But like most literary conventions it makes sense once one realizes what the writer is doing." F7. Jeremiah used graphic sexual metaphors to depict Israel’s infidelity (Jer.33;12, 20; ; ).
These metaphors were designed to shock Jeremiah’s hearer and to bring home to his audience the depth of Israel’s unfaithfulness. To describe Israel’s relationship with Yahweh, Jeremiah used the water metaphor. The immediate purpose of Hosea's message is to illustrate the character of God's love.
In summa-rizing the story, the first verse of the third chapter uses the word love five times. Ultimately, it is the 3 Henegar: The Marriage Metaphor in the Book of Hosea Published by Pepperdine Digital Commons, metaphors that expand and explain Yahweh’s relationship to Israel.
The prophet Hosea uses the metaphor of a wife and her husband’s reaction to her adulteress behavior to portray the relationship between Israel and God.1 The emphasis is on God’s treatment of Israel in His attempt to bring her back from apostasy to the covenant.

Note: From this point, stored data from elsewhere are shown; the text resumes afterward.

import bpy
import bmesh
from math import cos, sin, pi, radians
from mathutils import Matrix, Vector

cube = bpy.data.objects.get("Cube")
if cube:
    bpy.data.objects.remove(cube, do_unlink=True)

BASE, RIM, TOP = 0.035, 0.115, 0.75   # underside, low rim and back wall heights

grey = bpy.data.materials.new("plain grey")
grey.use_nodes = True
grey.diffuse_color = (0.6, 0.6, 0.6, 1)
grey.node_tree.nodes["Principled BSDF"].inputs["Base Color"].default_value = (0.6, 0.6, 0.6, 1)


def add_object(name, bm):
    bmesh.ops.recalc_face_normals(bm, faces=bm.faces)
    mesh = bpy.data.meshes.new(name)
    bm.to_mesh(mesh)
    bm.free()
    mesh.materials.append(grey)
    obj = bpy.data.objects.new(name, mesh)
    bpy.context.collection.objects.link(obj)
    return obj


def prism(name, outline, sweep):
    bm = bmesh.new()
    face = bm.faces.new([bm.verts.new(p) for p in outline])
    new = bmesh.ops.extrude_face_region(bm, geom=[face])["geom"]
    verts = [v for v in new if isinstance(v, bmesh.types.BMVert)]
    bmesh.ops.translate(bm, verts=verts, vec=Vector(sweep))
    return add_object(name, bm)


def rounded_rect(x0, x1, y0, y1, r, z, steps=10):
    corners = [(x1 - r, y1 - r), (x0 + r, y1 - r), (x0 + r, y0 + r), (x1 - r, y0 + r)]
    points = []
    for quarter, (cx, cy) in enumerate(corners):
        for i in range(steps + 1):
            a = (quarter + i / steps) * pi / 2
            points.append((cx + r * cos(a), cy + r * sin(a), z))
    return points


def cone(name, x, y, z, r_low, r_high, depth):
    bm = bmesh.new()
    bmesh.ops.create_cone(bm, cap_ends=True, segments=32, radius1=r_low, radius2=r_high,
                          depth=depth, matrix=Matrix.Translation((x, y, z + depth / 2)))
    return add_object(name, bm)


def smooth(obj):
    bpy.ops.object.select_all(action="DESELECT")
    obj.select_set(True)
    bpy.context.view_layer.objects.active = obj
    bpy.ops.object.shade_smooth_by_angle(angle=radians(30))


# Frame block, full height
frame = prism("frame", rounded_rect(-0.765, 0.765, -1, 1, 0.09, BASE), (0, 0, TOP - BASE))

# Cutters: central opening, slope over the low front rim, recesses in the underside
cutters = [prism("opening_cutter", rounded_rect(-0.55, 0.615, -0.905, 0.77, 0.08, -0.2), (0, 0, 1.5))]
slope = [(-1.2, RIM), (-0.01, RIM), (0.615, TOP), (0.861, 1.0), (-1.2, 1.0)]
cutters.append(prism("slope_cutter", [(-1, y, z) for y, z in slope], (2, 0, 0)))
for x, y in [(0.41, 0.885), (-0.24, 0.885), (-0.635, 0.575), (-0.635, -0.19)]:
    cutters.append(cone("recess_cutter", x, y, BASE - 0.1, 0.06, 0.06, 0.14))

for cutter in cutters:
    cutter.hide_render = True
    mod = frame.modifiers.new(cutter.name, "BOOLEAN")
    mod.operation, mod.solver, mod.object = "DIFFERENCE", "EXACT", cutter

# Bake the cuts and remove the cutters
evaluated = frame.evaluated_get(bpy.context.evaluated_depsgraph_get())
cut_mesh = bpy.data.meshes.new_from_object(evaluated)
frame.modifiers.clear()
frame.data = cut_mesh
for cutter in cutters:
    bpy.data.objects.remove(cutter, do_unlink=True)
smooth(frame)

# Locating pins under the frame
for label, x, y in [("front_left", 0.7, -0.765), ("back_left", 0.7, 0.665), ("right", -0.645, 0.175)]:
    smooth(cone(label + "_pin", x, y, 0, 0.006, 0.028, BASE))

Yahweh commands Hosea to take on the shameful status of being married to a whoring wife. metaphors and similes of YHWH for 'creating' an understanding of the deity has yet to be fully.
'Sexual and Marital Metaphors in Hosea, Jeremiah, Isaiah, and Ezekiel' I'm reading this book. I was so moved by some of the stuff I actually READ in Jeremiah -- Israel as cheating Zion, Yahweh as put-upon husband, chastening her by sexually humiliating her -- I wanted to read more.

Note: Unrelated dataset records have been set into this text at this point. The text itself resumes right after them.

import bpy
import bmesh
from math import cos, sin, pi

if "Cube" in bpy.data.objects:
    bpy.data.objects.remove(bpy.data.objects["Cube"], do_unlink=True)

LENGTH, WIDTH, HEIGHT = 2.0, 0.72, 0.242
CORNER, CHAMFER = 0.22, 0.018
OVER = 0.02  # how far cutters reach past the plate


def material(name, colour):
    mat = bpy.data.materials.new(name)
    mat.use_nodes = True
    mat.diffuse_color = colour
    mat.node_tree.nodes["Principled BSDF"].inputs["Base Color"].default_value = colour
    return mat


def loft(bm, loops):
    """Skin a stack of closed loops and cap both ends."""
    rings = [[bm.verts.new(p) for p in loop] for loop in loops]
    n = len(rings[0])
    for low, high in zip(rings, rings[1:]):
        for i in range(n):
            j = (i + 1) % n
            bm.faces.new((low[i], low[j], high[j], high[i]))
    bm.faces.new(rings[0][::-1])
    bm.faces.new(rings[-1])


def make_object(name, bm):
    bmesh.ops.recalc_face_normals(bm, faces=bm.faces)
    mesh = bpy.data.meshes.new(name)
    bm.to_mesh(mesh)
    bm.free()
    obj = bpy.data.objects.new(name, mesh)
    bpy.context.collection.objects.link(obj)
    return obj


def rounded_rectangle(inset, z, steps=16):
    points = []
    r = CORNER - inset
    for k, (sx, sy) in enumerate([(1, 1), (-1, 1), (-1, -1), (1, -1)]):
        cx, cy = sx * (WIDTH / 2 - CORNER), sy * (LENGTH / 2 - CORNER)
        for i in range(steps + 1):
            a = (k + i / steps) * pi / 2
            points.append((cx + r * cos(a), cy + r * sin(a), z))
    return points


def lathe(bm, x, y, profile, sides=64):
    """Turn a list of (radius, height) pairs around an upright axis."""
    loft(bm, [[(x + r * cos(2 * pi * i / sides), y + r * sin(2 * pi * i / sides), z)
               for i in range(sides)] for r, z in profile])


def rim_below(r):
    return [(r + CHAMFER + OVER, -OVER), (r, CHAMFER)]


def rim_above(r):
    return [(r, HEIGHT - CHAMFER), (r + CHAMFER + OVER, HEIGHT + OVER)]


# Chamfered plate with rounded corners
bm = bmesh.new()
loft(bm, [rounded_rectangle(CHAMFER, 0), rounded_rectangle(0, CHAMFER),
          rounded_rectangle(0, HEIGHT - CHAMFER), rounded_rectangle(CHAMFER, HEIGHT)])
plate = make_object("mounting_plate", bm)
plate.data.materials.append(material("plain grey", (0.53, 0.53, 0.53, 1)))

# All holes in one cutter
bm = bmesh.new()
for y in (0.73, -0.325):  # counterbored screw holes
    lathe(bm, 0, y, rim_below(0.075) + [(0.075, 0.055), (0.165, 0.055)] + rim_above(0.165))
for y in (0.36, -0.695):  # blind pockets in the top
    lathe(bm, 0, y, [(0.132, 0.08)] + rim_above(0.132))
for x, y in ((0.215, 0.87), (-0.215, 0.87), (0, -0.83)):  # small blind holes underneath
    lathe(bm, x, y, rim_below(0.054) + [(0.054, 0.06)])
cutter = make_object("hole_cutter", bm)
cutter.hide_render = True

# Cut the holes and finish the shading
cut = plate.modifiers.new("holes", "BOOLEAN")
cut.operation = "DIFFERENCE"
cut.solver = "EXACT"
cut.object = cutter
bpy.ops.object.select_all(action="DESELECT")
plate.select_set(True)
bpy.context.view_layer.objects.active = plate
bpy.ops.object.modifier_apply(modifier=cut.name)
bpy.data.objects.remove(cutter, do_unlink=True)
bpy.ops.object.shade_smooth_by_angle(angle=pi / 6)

The relationship between Yahweh and Israel as expressed by certain metaphors and similes in the Book of Hosea. By P. A.(Paul Albertus) Krüger. Abstract. Thesis (D. Litt.) -- University of Stellenbosch, Full text to be digitised and attached to bibliographic record.The Metaphor of Marriage in Hosea Leif Fredheim “Go, marry a promiscuous woman and have children with her, for like an adulterous wife this land is guilty of unfaithfulness to the Lord” (Hosea ).
The message of Hosea is provocative. For this very reason, the biblical book of Hosea has frustrated and intrigued scholars for over two millennia.This metaphor plays off the relationship that Yahweh and Israel have, as Israel is compared to Gomer, Hosea’s unfaithful wife.
Just as in marriages of the time, Yahweh, representing the male, is clearly the more dominant figure in the relationship who must face disloyalty from his feminine partner, Israel. The use of this metaphor is that Yahweh loves Israel, despite her worshiping of other.